It was still early morning and on arrival it seemed that most people had already arrived and were either selecting a rental bike or re-building their own bikes. As it happened Jim and Mary (who I met on the Cambodian trip) and Jim’s wife and daughter had been delayed so we weren’t the last.

The first thing to do was re-build my bike. So with Ben’s help I unpacked and set up my bike. It was fairly straight forward, although I had forgotten how hot it is and very soon was sweating profusely, but trying not to drip on my bike.


We were in the shade but it was still hot. The guy on the left is Bob- who runs Far and Away Cycles.


My first impressions were that everyone else seemed to be quite a committed bunch of cyclists, but my choice of bicycle for the trip (MTB) had been a good one. The Indian roads so far were all tarmac, but there were frequent speed bumps and as cyclists are at the bottom of the pecking order you sometimes have to leave the road and cycle on the verge. In all there will be 12 cyclists, so it will be a struggle to remember names, but those will fall into place once we are not so jet—lagged. We do have three continents represented- with an Australian, Americans and Canadians and two (us) Europeans.

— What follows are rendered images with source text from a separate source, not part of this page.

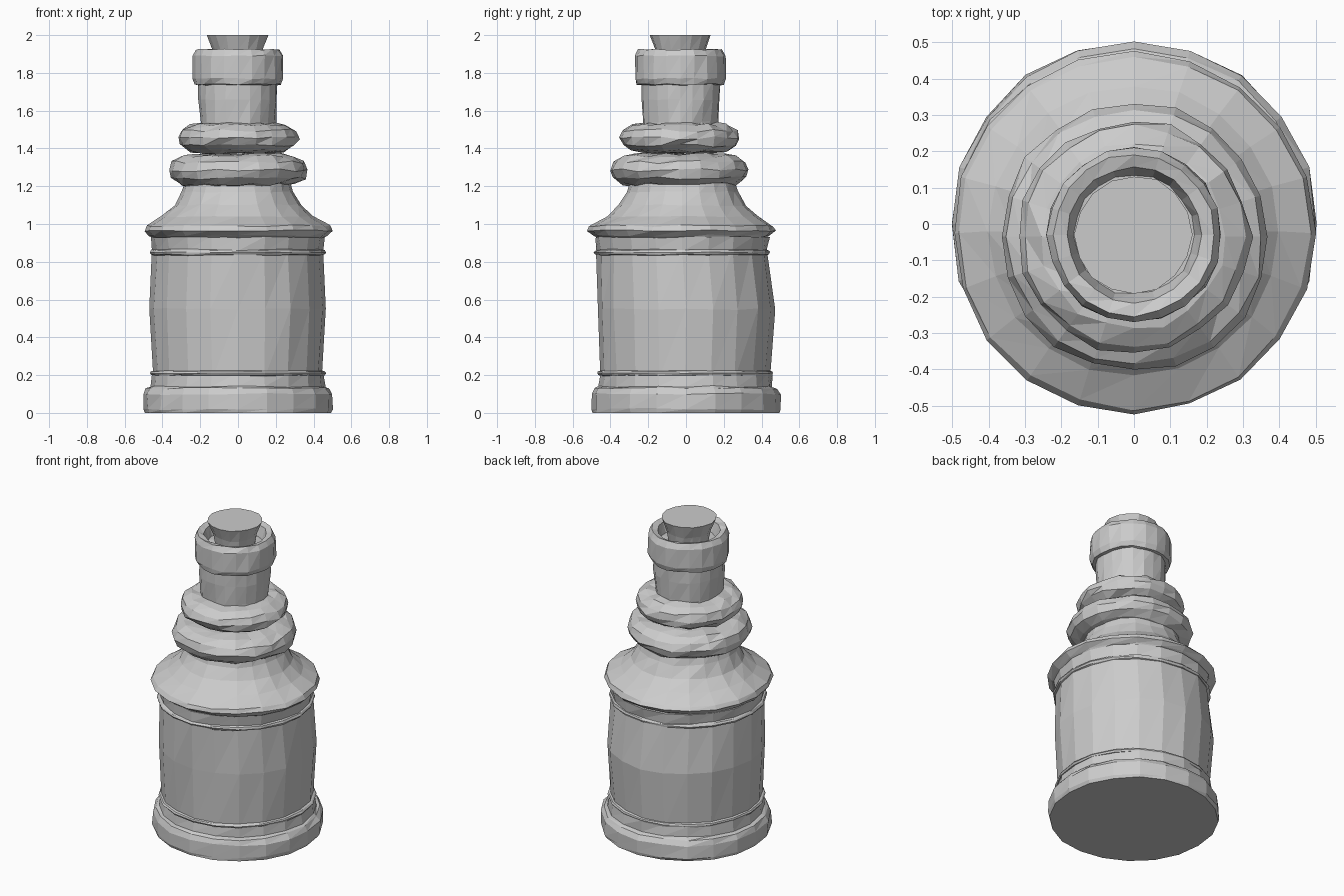
import bpy, bmesh, math, random
from mathutils import Vector

random.seed(4)
if "Cube" in bpy.data.objects:
    bpy.data.objects.remove(bpy.data.objects["Cube"])

GREY = (0.6, 0.6, 0.6, 1)
stone = bpy.data.materials.new("plain grey")
stone.use_nodes = True
stone.diffuse_color = GREY
stone.node_tree.nodes["Principled BSDF"].inputs["Base Color"].default_value = GREY


def lathe(name, profile, sides=20, wobble=0.006):
    """Turn (radius, height, y centre) rows into a closed, slightly hand-carved part."""
    bm = bmesh.new()
    rings = []
    for r, z, cy in profile:
        ring = []
        for i in range(sides):
            a = math.tau * i / sides
            rr = r + random.uniform(-wobble, wobble)
            zz = z + random.uniform(-wobble, wobble) * (0 < z < 1.99)
            ring.append(bm.verts.new((rr * math.cos(a), cy + rr * math.sin(a), zz)))
        rings.append(ring)
    for low, high in zip(rings, rings[1:]):
        for i in range(sides):
            j = (i + 1) % sides
            # Diagonal splits give the chiselled facets
            bm.faces.new((low[i], low[j], high[j]))
            bm.faces.new((low[i], high[j], high[i]))
    for ring, end in ((rings[0], 0), (rings[-1], -1)):
        centre = bm.verts.new(Vector((0, profile[end][2], profile[end][1])))
        for i in range(sides):
            bm.faces.new((ring[i], ring[(i + 1) % sides], centre))
    bmesh.ops.recalc_face_normals(bm, faces=bm.faces)
    mesh = bpy.data.meshes.new(name)
    bm.to_mesh(mesh)
    bm.free()
    mesh.materials.append(stone)
    obj = bpy.data.objects.new(name, mesh)
    bpy.context.collection.objects.link(obj)
    return obj


def bead(name, r, z, cy, half_height, depth, wobble, steps=6):
    """A rounded ring bulging out to radius r."""
    rows = []
    for k in range(steps + 1):
        t = math.pi * (k / steps - 0.5)
        rows.append((r - depth + depth * math.cos(t), z + half_height * math.sin(t), cy))
    return lathe(name, rows, wobble=wobble)


# Foot of the bottle
lathe("base", [(0.495, 0, 0), (0.503, 0.02, 0), (0.503, 0.1, 0), (0.485, 0.13, 0),
               (0.46, 0.14, 0), (0.455, 0.21, 0)], wobble=0.005)
# Barrel body, slightly bulging
lathe("body", [(0.445, 0.18, -0.005), (0.468, 0.55, 0), (0.452, 0.86, -0.02),
               (0.462, 0.93, -0.02)], wobble=0.005)
# Thin bands around the body
bead("lower_band", 0.466, 0.21, -0.005, 0.014, 0.02, 0.002, 4)
bead("upper_band", 0.467, 0.85, -0.02, 0.016, 0.02, 0.003, 4)
# Flared shoulder
lathe("shoulder", [(0.45, 0.925, -0.02), (0.47, 0.94, -0.025), (0.498, 0.965, -0.025),
                   (0.485, 0.99, -0.025), (0.4, 1.04, -0.02), (0.335, 1.1, -0.02),
                   (0.295, 1.17, -0.02), (0.27, 1.25, -0.02)], wobble=0.005)
# Two swollen rings
bead("lower_ring", 0.37, 1.285, -0.035, 0.085, 0.13, 0.009)
bead("upper_ring", 0.32, 1.455, -0.035, 0.08, 0.13, 0.009)
# Neck
lathe("neck", [(0.195, 1.48, -0.03), (0.2, 1.54, -0.03), (0.208, 1.66, -0.03),
               (0.21, 1.76, -0.03)], wobble=0.005)
# Hollow lip
lathe("lip", [(0.2, 1.735, -0.03), (0.228, 1.74, -0.03), (0.24, 1.77, -0.03),
              (0.24, 1.89, -0.03), (0.222, 1.925, -0.03), (0.185, 1.915, -0.03),
              (0.165, 1.85, -0.03)], wobble=0.004)
# Tapered stopper
lathe("stopper", [(0.115, 1.83, -0.03), (0.132, 1.92, -0.03), (0.162, 2.0, -0.03)],
      sides=16, wobble=0.004)
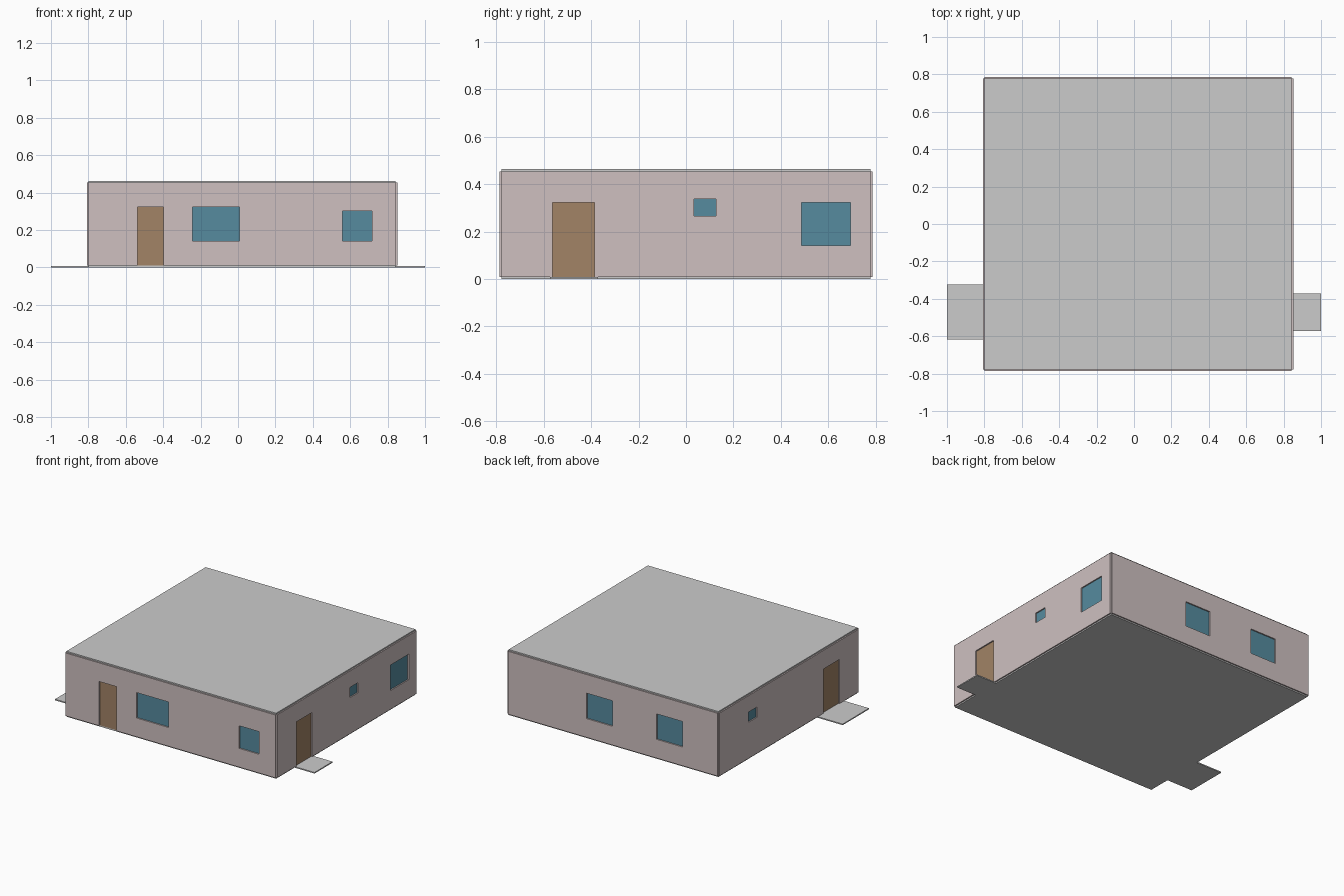
import bpy, bmesh
from mathutils import Vector

if "Cube" in bpy.data.objects:
    bpy.data.objects.remove(bpy.data.objects["Cube"])

# Core extents: every face of the house is a thin panel standing on this box
X0, X1, Y = -0.798, 0.843, 0.778
Z0, Z1, T = 0.009, 0.454, 0.009


def material(name, rgb):
    m = bpy.data.materials.new(name)
    m.diffuse_color = (*rgb, 1)
    m.use_nodes = True
    m.node_tree.nodes["Principled BSDF"].inputs["Base Color"].default_value = m.diffuse_color
    return m


WALL = material("wall_pink", (0.62, 0.53, 0.53))
GLASS = material("window_blue", (0.093, 0.258, 0.347))
WOOD = material("door_brown", (0.36, 0.227, 0.133))


def finish(bm, name, mat=None):
    bmesh.ops.recalc_face_normals(bm, faces=bm.faces)
    me = bpy.data.meshes.new(name)
    bm.to_mesh(me)
    bm.free()
    ob = bpy.data.objects.new(name, me)
    bpy.context.collection.objects.link(ob)
    if mat:
        me.materials.append(mat)
    return ob


def box(name, lo, hi, mat=None):
    bm = bmesh.new()
    bmesh.ops.create_cube(bm, size=1)
    lo, hi = Vector(lo), Vector(hi)
    for v in bm.verts:
        v.co = (lo + hi) / 2 + v.co * (hi - lo)
    return finish(bm, name, mat)


def wall(side, axis, plane, out, u0, u1, openings):
    """Panel with rectangular openings; axis is the running direction (0=x, 1=y)."""
    def at(u, z, d=0.0):
        other = plane + out * d
        return (u, other, z) if axis == 0 else (other, u, z)

    us = sorted({u0, u1, *(o[1] for o in openings), *(o[2] for o in openings)})
    zs = sorted({Z0, Z1, *(o[3] for o in openings), *(o[4] for o in openings)})
    bm = bmesh.new()
    for a, b in zip(us, us[1:]):
        for c, d in zip(zs, zs[1:]):
            mu, mz = (a + b) / 2, (c + d) / 2
            if not any(o[1] < mu < o[2] and o[3] < mz < o[4] for o in openings):
                bm.faces.new([bm.verts.new(at(*p)) for p in ((a, c), (b, c), (b, d), (a, d))])
    bmesh.ops.remove_doubles(bm, verts=bm.verts, dist=1e-5)
    r = bmesh.ops.extrude_face_region(bm, geom=bm.faces[:], use_keep_orig=True)
    push = Vector(at(0, 0, T)) - Vector(at(0, 0))
    bmesh.ops.translate(bm, vec=push, verts=[g for g in r["geom"] if isinstance(g, bmesh.types.BMVert)])
    finish(bm, side + "_wall", WALL)

    # Recessed window and door leaves at the core plane
    for i, (kind, a, b, c, d) in enumerate(openings):
        p, q = at(a, c, -T), at(b, d, 0)
        lo = [min(s, t) for s, t in zip(p, q)]
        hi = [max(s, t) for s, t in zip(p, q)]
        box(f"{side}_{kind}_{i + 1}", lo, hi, WOOD if kind == "door" else GLASS)


# Walls: (kind, start, end, bottom, top)
LOW, HIGH = 0.142, 0.322
wall("front", 0, -Y, -1, X0, X1, [
    ("door", -0.537, -0.398, Z0, HIGH),
    ("window", -0.243, 0.008, LOW, HIGH),
    ("window", 0.56, 0.717, LOW, 0.302)])
wall("back", 0, Y, 1, X0, X1, [
    ("window", -0.522, -0.32, LOW, HIGH),
    ("window", 0.024, 0.227, LOW, HIGH)])
wall("right", 1, X1, 1, -Y, Y, [
    ("door", -0.564, -0.387, Z0, HIGH),
    ("window", 0.034, 0.126, 0.265, 0.337),
    ("window", 0.488, 0.693, LOW, HIGH)])
wall("left", 1, X0, -1, -Y, Y, [
    ("door", -0.563, -0.383, Z0, HIGH),
    ("window", 0.36, 0.452, 0.265, 0.337)])

# Roof and floor slabs
box("roof", (X0, -Y, Z1), (X1, Y, Z1 + T))
box("floor", (X0, -Y, 0), (X1, Y, Z0))

# Door steps on both sides
box("left_step", (-1, -0.617, 0), (X0, -0.323, 0.008))
box("right_step", (X1, -0.573, 0), (1, -0.372, 0.008))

After a quick test ride everything looked good – the hub gears attracted attention – but Ben was having problems. Ben is 6ft 2inches with a 36inch inside leg which means he needs quite a big bike, Indian people are not so big so there is not much call for big bikes. There were two possible bikes, one too small and the other with a saddle that was jammed – the hope was to get it fixed overnight – however it looked as if the wrong seat post had been used.

I then took a few photographs before having a short nap – which turned into a three hour sleep. The jet-lag had caught up. Ben also suffered the same problem. The palms near the beach all lean towards the beach – they are attracted to the sunlight. It looks as if there has been a tornado, but further in the palms are all upright.

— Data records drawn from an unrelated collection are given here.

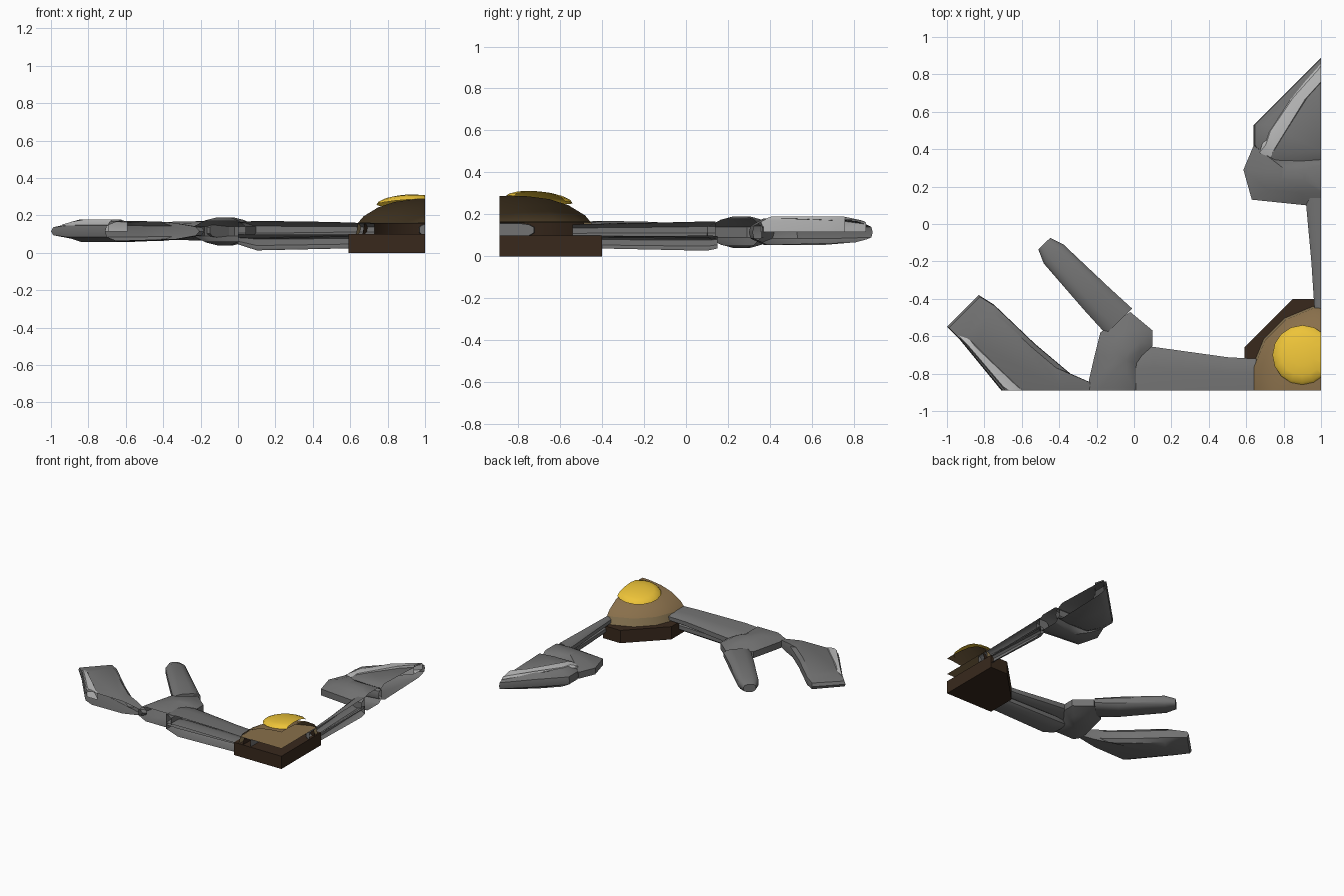
import bpy, bmesh, math
from mathutils import Vector, Matrix

if "Cube" in bpy.data.objects:
    bpy.data.objects.remove(bpy.data.objects["Cube"])

CX, CY = 1.034, -0.844      # hub axis
CUT_X, CUT_Y = 1.0, -0.89   # the model is a quarter, trimmed on two planes


def material(name, rgb):
    m = bpy.data.materials.new(name)
    m.diffuse_color = (*rgb, 1)
    m.use_nodes = True
    m.node_tree.nodes["Principled BSDF"].inputs["Base Color"].default_value = m.diffuse_color
    return m


DARK = material("dark_brown", (0.04, 0.022, 0.012))
BROWN = material("brown", (0.25, 0.16, 0.07))
TAN = material("tan", (0.32, 0.23, 0.11))
YELLOW = material("yellow", (0.85, 0.55, 0.04))
GREY = material("grey", (0.17, 0.17, 0.17))
LIGHT = material("light_grey", (0.5, 0.5, 0.5))


def finish(name, bm, mat, cap=False, angle=35):
    """Trim on the two cut planes and turn into an object."""
    bmesh.ops.recalc_face_normals(bm, faces=bm.faces)
    for co, no in (((CUT_X, 0, 0), (1, 0, 0)), ((0, CUT_Y, 0), (0, -1, 0))):
        r = bmesh.ops.bisect_plane(bm, geom=bm.verts[:] + bm.edges[:] + bm.faces[:],
                                   plane_co=co, plane_no=no, clear_outer=True)
        if cap:
            edges = [e for e in r["geom_cut"] if isinstance(e, bmesh.types.BMEdge)]
            bmesh.ops.holes_fill(bm, edges=edges)
    me = bpy.data.meshes.new(name)
    bm.to_mesh(me)
    bm.free()
    me.materials.append(mat)
    ob = bpy.data.objects.new(name, me)
    bpy.context.collection.objects.link(ob)
    bpy.ops.object.select_all(action='DESELECT')
    ob.select_set(True)
    bpy.context.view_layer.objects.active = ob
    bpy.ops.object.shade_smooth_by_angle(angle=math.radians(angle))


def loft(name, rings, mat, caps=True, **kw):
    bm = bmesh.new()
    rows = [[bm.verts.new(p) for p in ring] for ring in rings]
    n = len(rows[0])
    for a, b in zip(rows, rows[1:]):
        for i in range(n):
            j = (i + 1) % n
            bm.faces.new((a[i], a[j], b[j], b[i]))
    if caps:
        bm.faces.new(rows[0][::-1])
        bm.faces.new(rows[-1])
    finish(name, bm, mat, **kw)


def lathe(name, profile, mat, sides=16, caps=False, **kw):
    rings = [[(CX + r * math.cos(math.tau * (i + .5) / sides),
               CY + r * math.sin(math.tau * (i + .5) / sides), z)
              for i in range(sides)] for r, z in profile]
    loft(name, rings, mat, caps=caps, **kw)


def pod(name, outline, levels, mat, mid=0.115):
    """Flat rounded body: outline (x, y[, thickness]) scaled at each (height, scale)."""
    c = sum((Vector(p[:2]) for p in outline), Vector((0, 0))) / len(outline)
    rings = []
    for h, s in levels:
        ring = []
        for p in outline:
            q = c + (Vector(p[:2]) - c) * s
            ring.append((q.x, q.y, mid + h * (p[2] if len(p) > 2 else 1)))
        rings.append(ring)
    loft(name, rings, mat)


def beam(name, stations, mat=GREY):
    """Rounded bar through stations (x, y, half width, z low, z high)."""
    d = (Vector(stations[-1][:2]) - Vector(stations[0][:2])).normalized()
    side = Vector((-d.y, d.x))
    rings = []
    for x, y, hw, lo, hi in stations:
        ring = []
        for i in range(12):
            a = math.tau * (i + .5) / 12
            u, v = (math.copysign(abs(f) ** 0.7, f) for f in (math.cos(a), math.sin(a)))
            ring.append((x + side.x * hw * u, y + side.y * hw * u,
                         (lo + hi) / 2 + (hi - lo) / 2 * v))
        rings.append(ring)
    loft(name, rings, mat)


# Hub: octagonal foot, ring, hollow dome and yellow button
lathe("hub_base", [(0.444 / math.cos(math.pi / 8), z) for z in (0, 0.1)], DARK,
      sides=8, caps=True, cap=True)
lathe("hub_ring", [(0.41, 0.1), (0.40, 0.16), (0.385, 0.165)], TAN)
lathe("hub_inner_wall", [(0.375, 0.1), (0.365, 0.16)], DARK)
lathe("hub_dome", [(0.40, 0.16), (0.37, 0.195), (0.29, 0.243), (0.2, 0.272),
                   (0.1, 0.286), (0.005, 0.29)], BROWN, caps=True)
bm = bmesh.new()
bmesh.ops.create_uvsphere(bm, u_segments=16, v_segments=8, radius=0.16)
bmesh.ops.delete(bm, geom=[v for v in bm.verts if v.co.z < -0.01], context='VERTS')
tilt = Vector((0, 0, 1)).rotation_difference(Vector((-0.07, 0.1, 1))).to_matrix().to_4x4()
bmesh.ops.transform(bm, verts=bm.verts, matrix=Matrix.Translation((0.9, -0.7, 0.268))
                    @ tilt @ Matrix.Diagonal((1, 1, 0.25, 1)))
finish("hub_button", bm, YELLOW)

# Arms, each with a lower strut
beam("left_arm", [(0.0, CY, 0.17, 0.08, 0.165), (0.1, CY, 0.192, 0.075, 0.172),
                  (0.5, CY, 0.135, 0.085, 0.166), (0.73, CY, 0.122, 0.092, 0.158)])
beam("left_arm_strut", [(0.0, CY, 0.08, 0.045, 0.1), (0.1, CY, 0.11, 0.012, 0.1),
                        (0.69, CY, 0.09, 0.025, 0.1)])
beam("back_arm", [(CX, 0.14, 0.12, 0.085, 0.168), (CX, -0.2, 0.088, 0.088, 0.16),
                  (CX, -0.54, 0.065, 0.09, 0.155)])
beam("back_arm_strut", [(CX, 0.15, 0.07, 0.035, 0.1), (CX, 0.1, 0.08, 0.025, 0.1),
                        (CX, -0.5, 0.055, 0.035, 0.1)])

# Knuckle joints: lens shaped
LENS = [(-0.075, 0.25), (-0.06, 0.6), (-0.025, 1), (0.025, 1), (0.06, 0.6), (0.075, 0.25)]
pod("left_joint", [(0.04, -0.98), (0.04, -0.75), (0.1, -0.65), (0.1, -0.57), (-0.02, -0.47),
                   (-0.18, -0.58), (-0.21, -0.7), (-0.24, -0.83), (-0.24, -0.98)], LENS, GREY)
pod("back_joint", [(0.585, 0.29), (0.63, 0.13), (0.92, 0.1), (1.15, 0.11), (1.15, 0.36),
                   (0.9, 0.36), (0.73, 0.37), (0.64, 0.42)], LENS, GREY)

# Finger on the left joint
beam("left_finger", [(-0.08, -0.52, 0.1, 0.08, 0.16), (-0.2, -0.4, 0.092, 0.065, 0.17),
                     (-0.43, -0.16, 0.075, 0.07, 0.165), (-0.48, -0.105, 0.045, 0.085, 0.145)])

# Claw blades with pale cutting strips
BLADE = [(-0.056, 0.72), (-0.03, 0.97), (0, 1), (0.03, 0.97), (0.056, 0.72)]
pod("left_claw", [(-0.18, -0.87, 0.7), (-0.34, -0.8, 0.9), (-0.53, -0.64), (-0.75, -0.43),
                  (-0.83, -0.38, 0.8), (-1.0, -0.55, 0.7), (-0.93, -0.62), (-0.66, -0.95),
                  (-0.3, -0.96, 0.9)], BLADE, GREY)
pod("left_claw_strip", [(-0.94, -0.595, 0.8), (-0.88, -0.615), (-0.58, -0.9), (-0.61, -0.95),
                        (-0.68, -0.9), (-0.85, -0.7)],
    [(0, 1), (0.045, 1), (0.062, 0.75)], LIGHT)
BLADE2 = [(-0.06, 0.72), (-0.03, 0.97), (0, 1), (0.03, 0.97), (0.066, 0.72)]
pod("back_claw", [(0.64, 0.42), (0.64, 0.53), (0.82, 0.71), (1.02, 0.91, 0.8), (1.12, 0.9, 0.8),
                  (1.12, 0.34), (0.9, 0.3), (0.7, 0.3)], BLADE2, GREY)
pod("back_claw_strip", [(0.67, 0.38, 0.95), (0.7, 0.47, 0.95), (0.85, 0.69), (1.02, 0.88, 0.8),
                        (1.03, 0.79), (0.93, 0.68), (0.73, 0.355)],
    [(0, 1), (0.055, 1), (0.074, 0.8)], LIGHT)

The beach is a working beach, used by the fishermen. Similar to UK where the Queen owns all the beaches in India the Government own them. Here they fish from them although it is frowned upon for the Christians to do so. There are several religions around here with what look like open air churches/temples and the Communist hammer and sickle can also be seen on walls.


Here are some more upright palms.


Here is the palm equivalent of topiary!


There are loads of coconuts in the palms all round the Hotel – it might be worth wearing my cycle helmet. There are also crows and the staff sometimes wander around with catapults to scare them off.


Sunset was quite early and so I wandered out to take some evening pictures.


Here some fishermen return at the end of the day.


The sky was a little overcast and we did have one or two showers during the day. The sun did peep through the clouds from time to time as it set. The waves only seem to appear close to the beach.


The Hotel has a picket fence which provided a nice silhouette in front of the setting sun.


Here it is again without the fence!


By dinner time I was feeling quite hungry – and looking forward to my first Indian meal – in India. It was a buffet meal and many of the choices would have been very familiar to British people (since curry is almost our national dish :-) ). There were things like;paratha. chicken tikka masala and paneer.  This breaks a tradition I have of trying to eat a curry in all places I visit – but never in India. I have eaten curry in the UK, Japan, US, Vietnam, Mauritius and Madeira to name a few.

It was delicious and to aid my digestion I tended to eat the vegetarian options. The one surprise is that the food although flavoursome was not chilli hot. Perhaps it is hotter in other regions. Another familiar addition to the dinner was Kingfisher beer.

Once we start cycling these posts will get shorter – so forgive the longer one this time. Also the observant will have noticed that actually this Day zero was two days. India is 5.5 hours ahead and so we started out on Friday and landed on Saturday. Tomorrow is Sunday when we have a shakedown ride to a local beach.

No comments:

Post a Comment